[[ Extracted information, beginning ]]

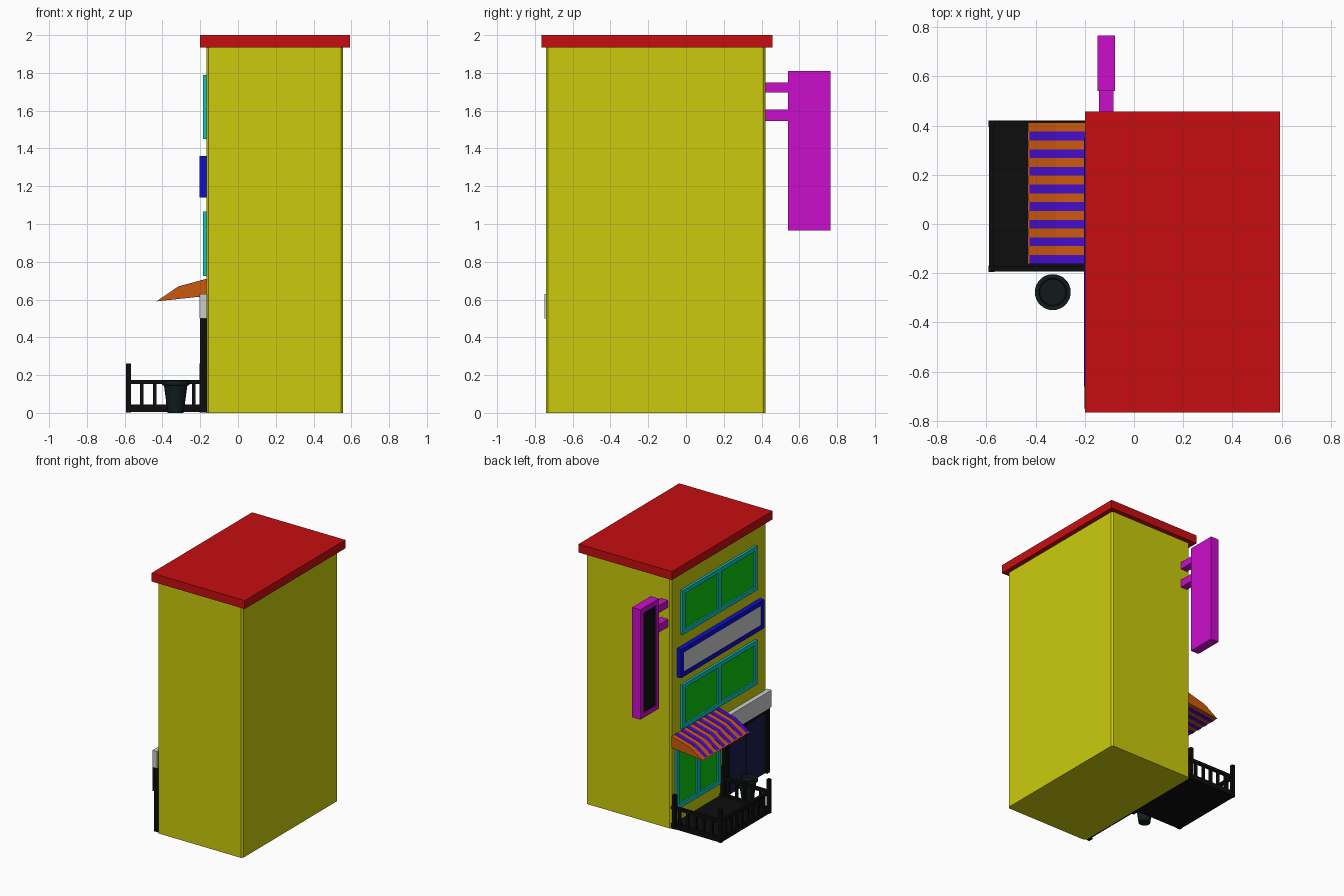
import bpy, bmesh, math

if "Cube" in bpy.data.objects:
    bpy.data.objects.remove(bpy.data.objects["Cube"])

def mat(name, r, g, b):
    m = bpy.data.materials.new(name)
    m.diffuse_color = (r, g, b, 1)
    m.use_nodes = True
    m.node_tree.nodes["Principled BSDF"].inputs["Base Color"].default_value = m.diffuse_color
    return m

YELLOW = mat("yellow", 0.6, 0.6, 0.004)
RED = mat("red", 0.57, 0.004, 0.005)
MAGENTA = mat("magenta", 0.6, 0.004, 0.6)
BLUE = mat("blue", 0.004, 0.004, 0.6)
TEAL = mat("teal", 0.004, 0.55, 0.55)
GREEN = mat("green", 0.003, 0.6, 0.005)
ORANGE = mat("orange", 0.6, 0.1, 0.004)
PURPLE = mat("purple", 0.06, 0.004, 0.6)
BLACK = mat("black", 0.004, 0.004, 0.004)
NAVY = mat("navy", 0.01, 0.01, 0.07)
POT = mat("pot_dark", 0.006, 0.011, 0.012)
SOIL = mat("soil", 0.006, 0.009, 0.011)

def make(name, bm, material=None):
    bmesh.ops.recalc_face_normals(bm, faces=bm.faces)
    me = bpy.data.meshes.new(name)
    bm.to_mesh(me)
    bm.free()
    ob = bpy.data.objects.new(name, me)
    bpy.context.collection.objects.link(ob)
    if material:
        me.materials.append(material)
    return ob

def add_box(bm, x, y, z):
    vs = bmesh.ops.create_cube(bm, size=1)["verts"]
    for v in vs:
        v.co = [a[0] + (c + 0.5) * (a[1] - a[0]) for a, c in zip((x, y, z), v.co)]
    return vs

def boxes(name, specs, material=None):
    bm = bmesh.new()
    for s in specs:
        add_box(bm, *s)
    return make(name, bm, material)

def frame(name, x, y, z, w, material, mullion=False):
    """Rectangular frame lying on a plane that faces -x."""
    bars = [(x, y, (z[0], z[0] + w)), (x, y, (z[1] - w, z[1]))]
    inner = (z[0] + w, z[1] - w)
    bars += [(x, (y[0], y[0] + w), inner), (x, (y[1] - w, y[1]), inner)]
    if mullion:
        c = (y[0] + y[1]) / 2
        bars.append((x, (c - w * 0.6, c + w * 0.6), inner))
    return boxes(name, bars, material)

def prisms(name, profile, spans, material):
    """Extrude an (x, z) profile along y over each span."""
    bm = bmesh.new()
    for y0, y1 in spans:
        a = [bm.verts.new((x, y0, z)) for x, z in profile]
        b = [bm.verts.new((x, y1, z)) for x, z in profile]
        bm.faces.new(a)
        bm.faces.new(b[::-1])
        n = len(profile)
        for i in range(n):
            bm.faces.new((a[i], b[i], b[(i + 1) % n], a[(i + 1) % n]))
    return make(name, bm, material)

WALL = -0.167

# Building body with narrow bevelled corners
bm = bmesh.new()
add_box(bm, (WALL, 0.557), (-0.742, 0.422), (0, 1.94))
upright = [e for e in bm.edges if abs(e.verts[0].co.z - e.verts[1].co.z) > 1]
bmesh.ops.bevel(bm, geom=upright, offset=0.012, segments=1, affect='EDGES')
make("building_body", bm, YELLOW)
boxes("roof_slab", [((-0.2, 0.593), (-0.765, 0.457), (1.935, 2.0))], RED)

# Windows: two wide upper ones and one tall shop window
for name, y, z in (("top_window", (-0.605, 0.305), (1.45, 1.79)),
                   ("middle_window", (-0.605, 0.305), (0.725, 1.065)),
                   ("shop_window", (-0.16, 0.375), (0.13, 0.62))):
    frame(name + "_frame", (-0.185, WALL + 0.01), y, z, 0.032, TEAL, True)
    boxes(name + "_glass", [((-0.173, WALL + 0.01), (y[0] + 0.02, y[1] - 0.02),
                             (z[0] + 0.02, z[1] - 0.02))], GREEN)

# Wide sign between the floors
frame("wide_sign_frame", (-0.204, WALL + 0.01), (-0.66, 0.35), (1.14, 1.36), 0.035, BLUE)
boxes("wide_sign_panel", [((-0.2, WALL + 0.01), (-0.63, 0.32), (1.17, 1.33))])

# Hanging vertical sign with brackets
boxes("hanging_sign_box", [((-0.138, -0.078), (0.54, 0.765), (0.965, 1.81))], MAGENTA)
frame("hanging_sign_frame", (-0.148, -0.137), (0.54, 0.765), (0.965, 1.81), 0.038, MAGENTA)
boxes("hanging_sign_panel", [((-0.145, -0.13), (0.565, 0.74), (0.99, 1.785))], BLACK)
boxes("hanging_sign_brackets", [((-0.142, -0.084), (0.41, 0.55), z)
                                for z in ((1.695, 1.75), (1.545, 1.605))], MAGENTA)

# Entrance: frame, two door leaves, sign board above
boxes("door_frame", [((-0.2, WALL + 0.002), y, (0.003, 0.5))
                     for y in ((-0.735, -0.7), (-0.24, -0.2))]
      + [((-0.2, WALL + 0.002), (-0.7, -0.24), (0.475, 0.5))], BLACK)
boxes("door_leaves", [((-0.182, WALL + 0.01), y, (0.003, 0.475))
                      for y in ((-0.7, -0.473), (-0.467, -0.24))], NAVY)
boxes("door_sign_board", [((-0.204, WALL + 0.002), (-0.75, -0.19), (0.5, 0.63))])

# Striped awning
prisms("awning_body", [(-0.43, 0.592), (-0.315, 0.667), (WALL + 0.01, 0.71), (WALL + 0.01, 0.622)],
       [(-0.162, 0.413)], ORANGE)
P = 0.0358
prisms("awning_stripes",
       [(-0.432, 0.5905), (-0.3155, 0.6695), (WALL + 0.01, 0.7125), (WALL + 0.01, 0.62)],
       [(0.411 - (2 * i + 2) * P, 0.411 - (2 * i + 1) * P) for i in range(8)], PURPLE)

# Terrace deck and railing
X0, X1, Y0, Y1 = -0.579, -0.19, -0.182, 0.408
boxes("terrace_deck", [((-0.59, WALL), (-0.193, 0.42), (0.005, 0.028))], BLACK)
corners = [(X0, Y0), (X0, Y1), (X1, Y0), (X1, Y1)]
boxes("railing_posts", [((x - 0.013, x + 0.013), (y - 0.013, y + 0.013), (0.003, 0.262))
                        for x, y in corners], BLACK)
rails, bars = [], []
for z in ((0.02, 0.045), (0.152, 0.175)):
    for y in (Y0, Y1):
        rails.append(((X0, WALL), (y - 0.011, y + 0.011), z))
    rails.append(((X0 - 0.011, X0 + 0.011), (Y0, Y1), z))
h, zb = 0.009, (0.04, 0.16)
for i in range(1, 6):
    x = X0 + 0.069 * i
    bars += [((x - h, x + h), (y - h, y + h), zb) for y in (Y0, Y1)]
for i in range(1, 9):
    y = Y0 + (Y1 - Y0) * i / 9
    bars.append(((X0 - h, X0 + h), (y - h, y + h), zb))
boxes("railing_rails", rails, BLACK)
boxes("railing_balusters", bars, BLACK)

# Round planter pot, lathed from a profile
def lathe(name, profile, cx, cy, material, n=32):
    bm = bmesh.new()
    rings = [[bm.verts.new((cx + r * math.cos(2 * math.pi * i / n),
                            cy + r * math.sin(2 * math.pi * i / n), z)) for i in range(n)]
             for r, z in profile]
    for a, b in zip(rings, rings[1:]):
        for i in range(n):
            bm.faces.new((a[i], a[(i + 1) % n], b[(i + 1) % n], b[i]))
    bm.faces.new(rings[0][::-1])
    bm.faces.new(rings[-1])
    ob = make(name, bm, material)
    bpy.context.view_layer.objects.active = ob
    ob.select_set(True)
    bpy.ops.object.shade_smooth_by_angle(angle=math.radians(35))
    ob.select_set(False)

lathe("planter_pot", [(0.042, 0), (0.062, 0.145), (0.072, 0.147), (0.073, 0.172),
                      (0.056, 0.172), (0.052, 0.135)], -0.33, -0.277, POT)
lathe("planter_soil", [(0.05, 0.13), (0.053, 0.145)], -0.33, -0.277, SOIL)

[[ Extracted information, end ]]

**Your assignment**
Of the lines above, output exactly those from the line bearing "bars.append((x, (c - w" through the line bearing "add_box(bm, (WALL, 0.557), (-0.742, 0.422), (0, 1.94))", inclusive.

**Answer to this exercise**
        bars.append((x, (c - w * 0.6, c + w * 0.6), inner))
    return boxes(name, bars, material)

def prisms(name, profile, spans, material):
    """Extrude an (x, z) profile along y over each span."""
    bm = bmesh.new()
    for y0, y1 in spans:
        a = [bm.verts.new((x, y0, z)) for x, z in profile]
        b = [bm.verts.new((x, y1, z)) for x, z in profile]
        bm.faces.new(a)
        bm.faces.new(b[::-1])
        n = len(profile)
        for i in range(n):
            bm.faces.new((a[i], b[i], b[(i + 1) % n], a[(i + 1) % n]))
    return make(name, bm, material)

WALL = -0.167

# Building body with narrow bevelled corners
bm = bmesh.new()
add_box(bm, (WALL, 0.557), (-0.742, 0.422), (0, 1.94))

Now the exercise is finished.